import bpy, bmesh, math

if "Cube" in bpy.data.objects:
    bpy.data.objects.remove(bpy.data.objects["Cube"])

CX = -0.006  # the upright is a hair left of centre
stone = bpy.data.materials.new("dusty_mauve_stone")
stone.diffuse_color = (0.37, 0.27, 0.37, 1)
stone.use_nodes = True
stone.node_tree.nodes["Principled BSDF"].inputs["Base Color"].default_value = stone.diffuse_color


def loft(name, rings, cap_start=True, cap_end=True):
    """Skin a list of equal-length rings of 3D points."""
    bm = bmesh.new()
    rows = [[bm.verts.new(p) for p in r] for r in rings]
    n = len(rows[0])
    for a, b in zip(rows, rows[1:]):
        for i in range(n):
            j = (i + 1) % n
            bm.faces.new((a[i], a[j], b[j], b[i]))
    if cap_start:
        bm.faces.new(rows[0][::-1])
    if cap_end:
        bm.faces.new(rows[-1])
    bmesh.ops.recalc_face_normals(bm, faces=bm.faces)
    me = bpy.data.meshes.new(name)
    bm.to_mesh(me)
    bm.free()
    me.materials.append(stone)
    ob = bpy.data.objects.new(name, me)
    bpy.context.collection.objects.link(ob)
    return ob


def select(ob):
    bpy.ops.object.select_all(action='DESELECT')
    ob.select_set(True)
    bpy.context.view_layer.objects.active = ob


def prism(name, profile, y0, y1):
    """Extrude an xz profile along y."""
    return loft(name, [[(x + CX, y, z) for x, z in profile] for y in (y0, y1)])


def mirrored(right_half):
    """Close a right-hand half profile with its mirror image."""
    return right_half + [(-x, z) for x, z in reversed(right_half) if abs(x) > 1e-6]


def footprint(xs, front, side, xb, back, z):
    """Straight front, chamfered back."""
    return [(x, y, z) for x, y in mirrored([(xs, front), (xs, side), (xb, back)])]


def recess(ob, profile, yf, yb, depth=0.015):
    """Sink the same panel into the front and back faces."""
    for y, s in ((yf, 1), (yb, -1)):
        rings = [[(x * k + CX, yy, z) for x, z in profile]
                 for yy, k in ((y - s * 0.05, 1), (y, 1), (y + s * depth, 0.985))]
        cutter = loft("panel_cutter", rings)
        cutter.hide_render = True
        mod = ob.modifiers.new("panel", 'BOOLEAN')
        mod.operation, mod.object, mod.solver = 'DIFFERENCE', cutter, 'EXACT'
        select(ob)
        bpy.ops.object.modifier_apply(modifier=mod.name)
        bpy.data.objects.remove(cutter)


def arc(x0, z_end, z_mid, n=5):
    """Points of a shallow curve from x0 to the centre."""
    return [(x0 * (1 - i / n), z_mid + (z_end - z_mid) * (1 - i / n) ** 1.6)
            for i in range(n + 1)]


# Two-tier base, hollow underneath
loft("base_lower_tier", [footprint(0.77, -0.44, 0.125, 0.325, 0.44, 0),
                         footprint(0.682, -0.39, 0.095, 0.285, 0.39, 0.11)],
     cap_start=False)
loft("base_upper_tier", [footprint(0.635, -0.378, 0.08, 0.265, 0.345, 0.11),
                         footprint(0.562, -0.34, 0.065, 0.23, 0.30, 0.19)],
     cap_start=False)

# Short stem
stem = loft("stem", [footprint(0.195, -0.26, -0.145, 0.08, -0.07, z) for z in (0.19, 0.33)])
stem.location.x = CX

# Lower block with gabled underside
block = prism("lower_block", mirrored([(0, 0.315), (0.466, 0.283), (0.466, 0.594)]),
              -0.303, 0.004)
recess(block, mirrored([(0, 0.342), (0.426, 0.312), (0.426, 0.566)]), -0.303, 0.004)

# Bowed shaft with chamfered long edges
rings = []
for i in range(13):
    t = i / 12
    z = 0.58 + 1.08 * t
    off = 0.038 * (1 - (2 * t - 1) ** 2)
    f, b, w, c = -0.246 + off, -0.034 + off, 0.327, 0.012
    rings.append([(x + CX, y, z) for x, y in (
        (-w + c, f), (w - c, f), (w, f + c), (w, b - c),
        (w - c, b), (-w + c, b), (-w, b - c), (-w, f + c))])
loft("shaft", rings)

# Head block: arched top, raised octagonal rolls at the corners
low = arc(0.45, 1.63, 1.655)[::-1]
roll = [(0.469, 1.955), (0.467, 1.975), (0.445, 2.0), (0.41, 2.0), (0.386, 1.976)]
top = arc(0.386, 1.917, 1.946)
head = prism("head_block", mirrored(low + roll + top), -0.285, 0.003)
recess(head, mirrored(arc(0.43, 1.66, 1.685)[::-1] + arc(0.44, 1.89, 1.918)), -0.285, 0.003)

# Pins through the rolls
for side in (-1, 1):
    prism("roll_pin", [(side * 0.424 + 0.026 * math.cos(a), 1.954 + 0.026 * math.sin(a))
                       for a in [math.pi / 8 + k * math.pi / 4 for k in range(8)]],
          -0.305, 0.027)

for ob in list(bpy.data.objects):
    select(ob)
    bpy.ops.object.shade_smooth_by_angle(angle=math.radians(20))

Task to complete.
The answer must be the line containing "for side in" and every line after it through the last line of the records above, repeated exactly.

Worked solution.
for side in (-1, 1):
    prism("roll_pin", [(side * 0.424 + 0.026 * math.cos(a), 1.954 + 0.026 * math.sin(a))
                       for a in [math.pi / 8 + k * math.pi / 4 for k in range(8)]],
          -0.305, 0.027)

for ob in list(bpy.data.objects):
    select(ob)
    bpy.ops.object.shade_smooth_by_angle(angle=math.radians(20))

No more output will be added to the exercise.